▶ _What the exercise asks_:
Each line from the one containing "bmesh.ops.recalc_face_normals(bm, faces=bm.faces[:])" through the end of the records below must be repeated exactly, and no other line.

++++ Data supplied ++++

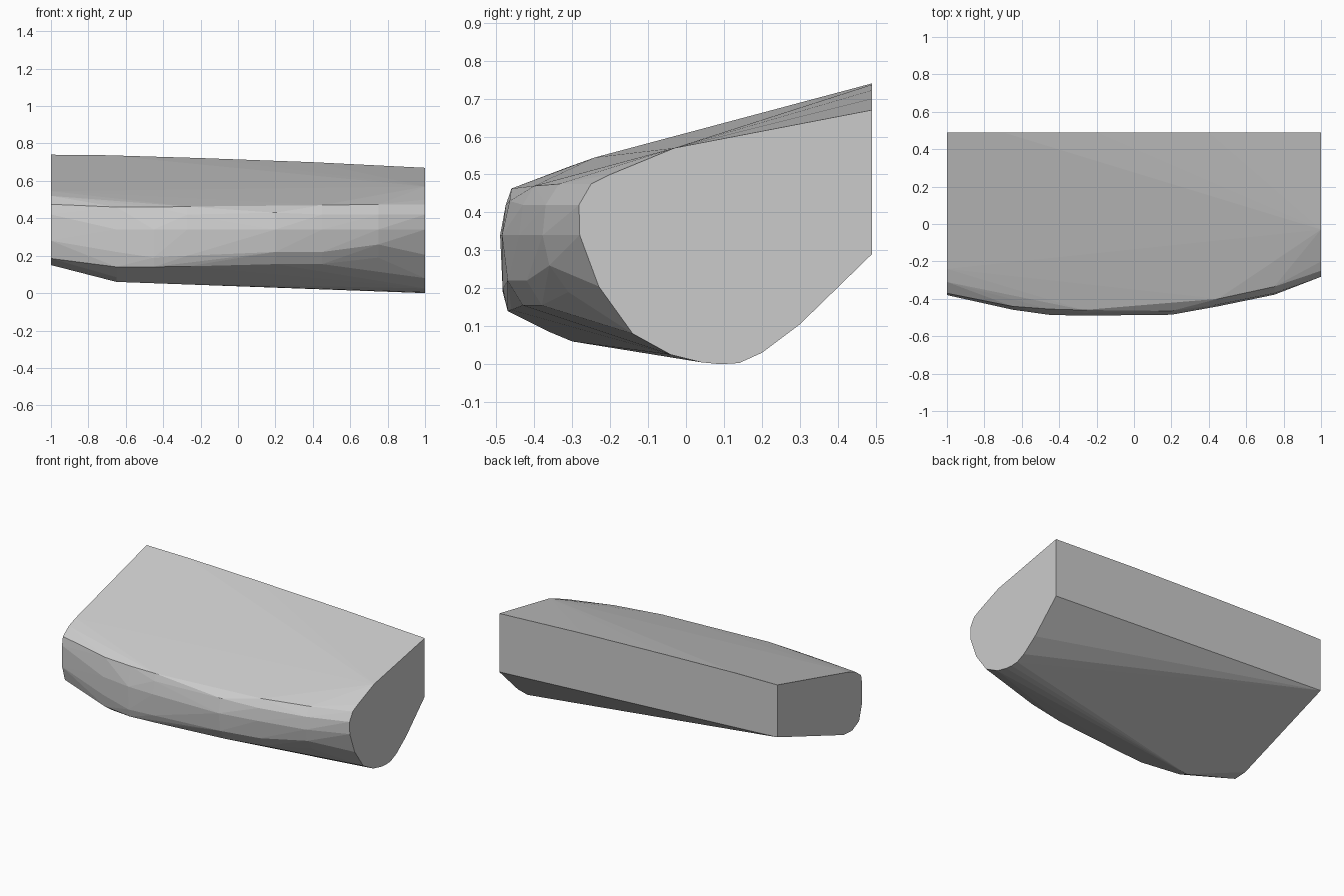
import bpy, bmesh

# Cross-sections (y, z) at stations along x
sections = {
    # right end face
    1.0: [(.49, .67), (.49, .29), (.30, .105), (.20, .03), (.14, .003), (.09, 0),
          (.04, .005), (-.04, .025), (-.14, .08), (-.23, .205), (-.28, .34),
          (-.282, .42), (-.25, .475), (-.20, .50), (-.03, .57)],
    # rounded front bulge
    .75: [(-.31, .19), (-.36, .26), (-.378, .34), (-.37, .42), (-.335, .475)],
    .45: [(-.38, .155), (-.42, .22), (-.44, .34), (-.43, .42), (-.40, .47)],
    .20: [(-.43, .155), (-.47, .22), (-.485, .34), (-.465, .43)],
    -.27: [(-.46, .143), (-.483, .20), (-.49, .34), (-.475, .42), (-.46, .463)],
    -.45: [(-.47, .14), (-.483, .19), (-.486, .34), (-.455, .46)],
    -.65: [(-.30, .06), (-.36, .085), (-.44, .14), (-.455, .22), (-.458, .34), (-.44, .46)],
    # left end face
    -1.0: [(.49, .74), (.49, .40), (-.19, .155), (-.28, .15), (-.35, .185),
           (-.378, .28), (-.38, .42), (-.37, .475), (-.31, .52), (-.24, .545)],
}

# Body: convex skin wrapped around the sections
bm = bmesh.new()
for x, profile in sections.items():
    for y, z in profile:
        bm.verts.new((x, y, z))

# Slight crown along the top back edge
for x, z in ((-.7, .737), (-.2, .722), (.4, .70)):
    bm.verts.new((x, .49, z))

hull = bmesh.ops.convex_hull(bm, input=bm.verts[:])
inner = {v for v in hull["geom_interior"] + hull["geom_unused"]
         if isinstance(v, bmesh.types.BMVert)}
bmesh.ops.delete(bm, geom=list(inner), context='VERTS')
bmesh.ops.dissolve_limit(bm, angle_limit=.01, verts=bm.verts[:], edges=bm.edges[:])
bmesh.ops.recalc_face_normals(bm, faces=bm.faces[:])

mesh = bpy.data.meshes.new("wedge_body")
bm.to_mesh(mesh)
bm.free()
body = bpy.data.objects.new("wedge_body", mesh)
bpy.context.collection.objects.link(body)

++++

▶ _Problem solution_:
bmesh.ops.recalc_face_normals(bm, faces=bm.faces[:])

mesh = bpy.data.meshes.new("wedge_body")
bm.to_mesh(mesh)
bm.free()
body = bpy.data.objects.new("wedge_body", mesh)
bpy.context.collection.objects.link(body)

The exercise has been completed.